## Exercise aim
For this exercise, copy each line of the records that contains the word "objects".

***** The input *****

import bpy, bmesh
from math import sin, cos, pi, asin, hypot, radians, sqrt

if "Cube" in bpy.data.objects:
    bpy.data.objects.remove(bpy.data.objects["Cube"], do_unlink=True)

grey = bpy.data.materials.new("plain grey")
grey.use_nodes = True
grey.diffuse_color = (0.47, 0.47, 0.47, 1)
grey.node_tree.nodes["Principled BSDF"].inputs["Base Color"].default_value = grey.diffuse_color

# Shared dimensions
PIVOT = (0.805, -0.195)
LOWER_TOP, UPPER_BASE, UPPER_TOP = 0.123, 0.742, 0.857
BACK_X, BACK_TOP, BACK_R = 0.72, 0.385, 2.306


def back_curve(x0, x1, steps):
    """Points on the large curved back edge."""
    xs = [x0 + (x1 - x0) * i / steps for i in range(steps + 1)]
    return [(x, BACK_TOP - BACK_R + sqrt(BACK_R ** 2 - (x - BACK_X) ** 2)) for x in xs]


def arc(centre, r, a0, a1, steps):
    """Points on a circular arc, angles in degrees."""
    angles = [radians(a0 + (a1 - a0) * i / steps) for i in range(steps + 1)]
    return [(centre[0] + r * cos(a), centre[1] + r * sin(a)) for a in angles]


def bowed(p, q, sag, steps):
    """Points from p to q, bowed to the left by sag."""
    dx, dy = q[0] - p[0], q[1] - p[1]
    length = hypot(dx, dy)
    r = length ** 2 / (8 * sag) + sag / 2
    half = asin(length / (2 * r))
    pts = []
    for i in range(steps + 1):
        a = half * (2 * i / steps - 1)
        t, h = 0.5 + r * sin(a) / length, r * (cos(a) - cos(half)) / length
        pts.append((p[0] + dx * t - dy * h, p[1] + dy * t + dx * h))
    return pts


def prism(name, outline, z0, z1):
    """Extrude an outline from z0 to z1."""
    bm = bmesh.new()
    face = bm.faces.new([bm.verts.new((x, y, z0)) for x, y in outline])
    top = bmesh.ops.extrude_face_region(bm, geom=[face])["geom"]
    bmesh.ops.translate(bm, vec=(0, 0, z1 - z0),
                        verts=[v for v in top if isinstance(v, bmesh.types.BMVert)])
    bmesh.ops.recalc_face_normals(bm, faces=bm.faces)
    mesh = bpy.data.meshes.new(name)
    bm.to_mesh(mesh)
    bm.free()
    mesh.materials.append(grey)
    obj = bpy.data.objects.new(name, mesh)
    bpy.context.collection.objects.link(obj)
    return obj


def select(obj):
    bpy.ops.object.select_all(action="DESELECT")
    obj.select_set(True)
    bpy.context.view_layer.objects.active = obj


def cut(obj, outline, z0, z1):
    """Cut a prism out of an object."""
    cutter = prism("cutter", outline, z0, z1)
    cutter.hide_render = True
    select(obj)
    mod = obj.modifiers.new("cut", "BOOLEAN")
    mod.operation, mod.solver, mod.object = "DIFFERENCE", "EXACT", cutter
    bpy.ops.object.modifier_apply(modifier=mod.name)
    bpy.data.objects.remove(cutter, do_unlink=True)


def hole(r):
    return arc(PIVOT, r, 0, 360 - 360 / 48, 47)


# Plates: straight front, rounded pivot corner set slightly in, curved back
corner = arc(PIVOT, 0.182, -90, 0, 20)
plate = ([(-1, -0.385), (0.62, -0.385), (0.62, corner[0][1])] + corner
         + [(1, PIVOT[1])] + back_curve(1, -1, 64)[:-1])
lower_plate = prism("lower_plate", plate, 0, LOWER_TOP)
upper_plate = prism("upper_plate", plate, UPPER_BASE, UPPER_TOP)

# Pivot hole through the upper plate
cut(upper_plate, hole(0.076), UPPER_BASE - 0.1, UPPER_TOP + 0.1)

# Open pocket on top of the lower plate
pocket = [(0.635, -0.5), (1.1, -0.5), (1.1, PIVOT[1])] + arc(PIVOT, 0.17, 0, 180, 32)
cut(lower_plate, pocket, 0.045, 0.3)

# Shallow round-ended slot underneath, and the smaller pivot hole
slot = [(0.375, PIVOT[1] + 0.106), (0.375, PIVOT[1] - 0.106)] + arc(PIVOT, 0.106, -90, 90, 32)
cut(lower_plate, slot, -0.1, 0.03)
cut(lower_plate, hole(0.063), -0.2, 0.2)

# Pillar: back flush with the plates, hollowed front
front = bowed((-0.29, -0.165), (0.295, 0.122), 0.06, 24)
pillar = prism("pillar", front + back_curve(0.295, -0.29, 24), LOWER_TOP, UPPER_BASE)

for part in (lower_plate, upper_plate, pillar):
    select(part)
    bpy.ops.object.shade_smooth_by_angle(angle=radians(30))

*****
***** The input *****

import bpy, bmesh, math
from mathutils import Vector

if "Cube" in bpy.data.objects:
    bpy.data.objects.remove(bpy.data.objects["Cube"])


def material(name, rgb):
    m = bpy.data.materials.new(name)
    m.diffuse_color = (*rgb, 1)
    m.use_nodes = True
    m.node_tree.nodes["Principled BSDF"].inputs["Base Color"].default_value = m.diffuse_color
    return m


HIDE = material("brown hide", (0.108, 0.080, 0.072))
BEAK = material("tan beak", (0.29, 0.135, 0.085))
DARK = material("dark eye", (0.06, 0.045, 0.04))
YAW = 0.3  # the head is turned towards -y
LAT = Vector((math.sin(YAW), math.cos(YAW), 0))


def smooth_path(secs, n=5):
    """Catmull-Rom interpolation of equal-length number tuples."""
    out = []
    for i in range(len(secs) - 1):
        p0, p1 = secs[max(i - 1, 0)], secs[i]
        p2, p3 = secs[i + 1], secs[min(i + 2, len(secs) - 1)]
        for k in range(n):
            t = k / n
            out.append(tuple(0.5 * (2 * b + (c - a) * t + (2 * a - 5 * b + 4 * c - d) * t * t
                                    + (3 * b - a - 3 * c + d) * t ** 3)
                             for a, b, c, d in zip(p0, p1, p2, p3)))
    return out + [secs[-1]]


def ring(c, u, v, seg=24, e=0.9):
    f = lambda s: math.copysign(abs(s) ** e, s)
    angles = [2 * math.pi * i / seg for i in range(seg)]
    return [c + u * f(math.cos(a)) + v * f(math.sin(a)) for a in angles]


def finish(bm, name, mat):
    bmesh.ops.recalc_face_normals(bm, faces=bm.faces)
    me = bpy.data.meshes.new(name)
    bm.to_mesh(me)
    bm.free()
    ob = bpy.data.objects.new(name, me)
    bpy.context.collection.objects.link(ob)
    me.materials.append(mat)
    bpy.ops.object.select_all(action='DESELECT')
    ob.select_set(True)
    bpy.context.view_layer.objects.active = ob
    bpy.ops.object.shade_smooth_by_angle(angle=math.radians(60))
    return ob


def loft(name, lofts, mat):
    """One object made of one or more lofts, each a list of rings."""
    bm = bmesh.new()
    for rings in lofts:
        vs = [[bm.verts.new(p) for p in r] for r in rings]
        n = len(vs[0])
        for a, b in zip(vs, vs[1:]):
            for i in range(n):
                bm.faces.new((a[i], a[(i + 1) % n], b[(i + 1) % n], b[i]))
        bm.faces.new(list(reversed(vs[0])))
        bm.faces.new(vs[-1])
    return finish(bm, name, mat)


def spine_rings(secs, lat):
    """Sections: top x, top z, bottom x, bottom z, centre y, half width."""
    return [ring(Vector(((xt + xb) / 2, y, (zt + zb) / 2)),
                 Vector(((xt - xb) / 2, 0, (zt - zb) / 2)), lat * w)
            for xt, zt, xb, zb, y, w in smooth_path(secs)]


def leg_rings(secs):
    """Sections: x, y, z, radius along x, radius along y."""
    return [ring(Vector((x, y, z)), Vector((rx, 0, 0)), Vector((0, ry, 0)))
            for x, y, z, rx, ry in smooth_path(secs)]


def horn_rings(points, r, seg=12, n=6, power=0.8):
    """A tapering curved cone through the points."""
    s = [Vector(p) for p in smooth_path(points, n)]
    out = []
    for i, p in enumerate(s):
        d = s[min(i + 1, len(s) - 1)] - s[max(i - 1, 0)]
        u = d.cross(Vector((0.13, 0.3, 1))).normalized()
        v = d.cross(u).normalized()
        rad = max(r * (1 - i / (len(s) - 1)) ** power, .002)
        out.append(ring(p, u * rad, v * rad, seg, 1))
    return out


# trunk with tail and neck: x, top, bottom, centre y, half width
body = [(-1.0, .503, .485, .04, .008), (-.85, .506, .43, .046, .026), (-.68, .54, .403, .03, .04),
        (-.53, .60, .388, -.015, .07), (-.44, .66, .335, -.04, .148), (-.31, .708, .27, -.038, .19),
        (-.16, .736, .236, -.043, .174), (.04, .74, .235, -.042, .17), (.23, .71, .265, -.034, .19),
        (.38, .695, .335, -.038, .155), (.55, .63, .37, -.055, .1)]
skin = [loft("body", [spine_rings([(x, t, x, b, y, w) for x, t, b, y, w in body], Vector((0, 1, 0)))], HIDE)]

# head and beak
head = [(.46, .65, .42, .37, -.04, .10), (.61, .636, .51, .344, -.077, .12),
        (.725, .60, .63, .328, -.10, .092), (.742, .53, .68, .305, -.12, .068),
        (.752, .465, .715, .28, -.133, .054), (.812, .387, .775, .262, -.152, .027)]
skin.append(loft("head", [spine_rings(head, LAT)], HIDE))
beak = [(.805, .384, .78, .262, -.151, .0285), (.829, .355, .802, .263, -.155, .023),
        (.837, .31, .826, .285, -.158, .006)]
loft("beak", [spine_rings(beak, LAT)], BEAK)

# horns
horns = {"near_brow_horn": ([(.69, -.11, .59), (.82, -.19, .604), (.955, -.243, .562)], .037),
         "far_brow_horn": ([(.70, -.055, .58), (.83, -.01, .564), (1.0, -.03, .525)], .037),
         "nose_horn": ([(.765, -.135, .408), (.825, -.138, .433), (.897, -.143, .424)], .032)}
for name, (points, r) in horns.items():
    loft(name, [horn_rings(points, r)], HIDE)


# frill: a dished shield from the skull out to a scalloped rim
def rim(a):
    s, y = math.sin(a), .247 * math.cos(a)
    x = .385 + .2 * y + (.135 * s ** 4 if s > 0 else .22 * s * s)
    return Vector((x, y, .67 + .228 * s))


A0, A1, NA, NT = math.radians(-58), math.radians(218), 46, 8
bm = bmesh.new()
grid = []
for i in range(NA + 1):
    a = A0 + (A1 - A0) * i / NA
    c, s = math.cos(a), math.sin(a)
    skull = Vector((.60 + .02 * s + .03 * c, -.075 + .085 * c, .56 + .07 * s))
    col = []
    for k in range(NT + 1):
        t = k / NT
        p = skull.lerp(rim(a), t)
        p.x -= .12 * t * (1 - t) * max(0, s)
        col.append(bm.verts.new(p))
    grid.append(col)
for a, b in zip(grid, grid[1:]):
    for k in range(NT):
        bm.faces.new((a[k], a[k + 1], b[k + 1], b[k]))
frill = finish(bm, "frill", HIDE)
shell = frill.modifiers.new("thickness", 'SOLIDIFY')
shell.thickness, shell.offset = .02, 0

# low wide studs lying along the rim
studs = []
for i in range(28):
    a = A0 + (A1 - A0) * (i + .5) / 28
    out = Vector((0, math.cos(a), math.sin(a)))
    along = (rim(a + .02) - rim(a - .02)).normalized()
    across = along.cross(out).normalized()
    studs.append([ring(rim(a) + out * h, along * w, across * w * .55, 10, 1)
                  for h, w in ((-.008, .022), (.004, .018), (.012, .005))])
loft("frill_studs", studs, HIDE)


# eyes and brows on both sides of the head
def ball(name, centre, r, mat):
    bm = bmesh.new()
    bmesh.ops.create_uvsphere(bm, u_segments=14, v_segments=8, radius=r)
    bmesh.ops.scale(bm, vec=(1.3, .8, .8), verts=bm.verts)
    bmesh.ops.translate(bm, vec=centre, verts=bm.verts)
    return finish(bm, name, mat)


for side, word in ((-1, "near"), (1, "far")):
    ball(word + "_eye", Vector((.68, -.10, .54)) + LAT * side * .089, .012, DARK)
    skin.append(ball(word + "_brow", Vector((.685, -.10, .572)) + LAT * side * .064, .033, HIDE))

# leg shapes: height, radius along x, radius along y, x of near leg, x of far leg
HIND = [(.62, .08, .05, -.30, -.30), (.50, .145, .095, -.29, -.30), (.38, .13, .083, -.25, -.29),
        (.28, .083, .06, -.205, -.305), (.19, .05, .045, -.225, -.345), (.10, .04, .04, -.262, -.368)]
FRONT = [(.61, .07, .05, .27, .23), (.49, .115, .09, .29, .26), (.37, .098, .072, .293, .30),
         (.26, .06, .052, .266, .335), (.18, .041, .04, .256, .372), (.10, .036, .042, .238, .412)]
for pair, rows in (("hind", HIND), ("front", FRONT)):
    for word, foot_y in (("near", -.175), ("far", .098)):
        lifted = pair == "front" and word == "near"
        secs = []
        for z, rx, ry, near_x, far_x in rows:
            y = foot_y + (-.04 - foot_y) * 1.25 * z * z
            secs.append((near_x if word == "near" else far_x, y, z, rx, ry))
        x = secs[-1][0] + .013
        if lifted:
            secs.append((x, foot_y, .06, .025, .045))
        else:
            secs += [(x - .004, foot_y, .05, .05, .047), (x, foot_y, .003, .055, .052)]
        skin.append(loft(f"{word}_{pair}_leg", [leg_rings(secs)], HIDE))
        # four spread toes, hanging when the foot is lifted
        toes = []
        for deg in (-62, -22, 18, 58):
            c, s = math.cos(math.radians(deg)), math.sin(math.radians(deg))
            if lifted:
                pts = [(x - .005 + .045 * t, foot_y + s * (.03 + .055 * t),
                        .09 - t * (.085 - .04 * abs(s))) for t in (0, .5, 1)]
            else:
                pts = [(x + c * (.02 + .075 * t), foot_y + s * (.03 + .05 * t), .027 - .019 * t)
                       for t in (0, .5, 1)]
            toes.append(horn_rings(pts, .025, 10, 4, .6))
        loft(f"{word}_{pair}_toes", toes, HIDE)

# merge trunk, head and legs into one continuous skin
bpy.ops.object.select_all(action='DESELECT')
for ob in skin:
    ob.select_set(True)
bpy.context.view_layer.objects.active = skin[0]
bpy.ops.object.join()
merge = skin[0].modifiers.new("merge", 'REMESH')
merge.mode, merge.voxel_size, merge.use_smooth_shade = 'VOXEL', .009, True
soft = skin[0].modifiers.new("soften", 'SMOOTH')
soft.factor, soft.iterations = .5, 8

*****

## Answer area
if "Cube" in bpy.data.objects:
    bpy.data.objects.remove(bpy.data.objects["Cube"], do_unlink=True)
    obj = bpy.data.objects.new(name, mesh)
    bpy.context.collection.objects.link(obj)
    bpy.context.view_layer.objects.active = obj
    bpy.data.objects.remove(cutter, do_unlink=True)
if "Cube" in bpy.data.objects:
    bpy.data.objects.remove(bpy.data.objects["Cube"])
    ob = bpy.data.objects.new(name, me)
    bpy.context.collection.objects.link(ob)
    bpy.context.view_layer.objects.active = ob
bpy.context.view_layer.objects.active = skin[0]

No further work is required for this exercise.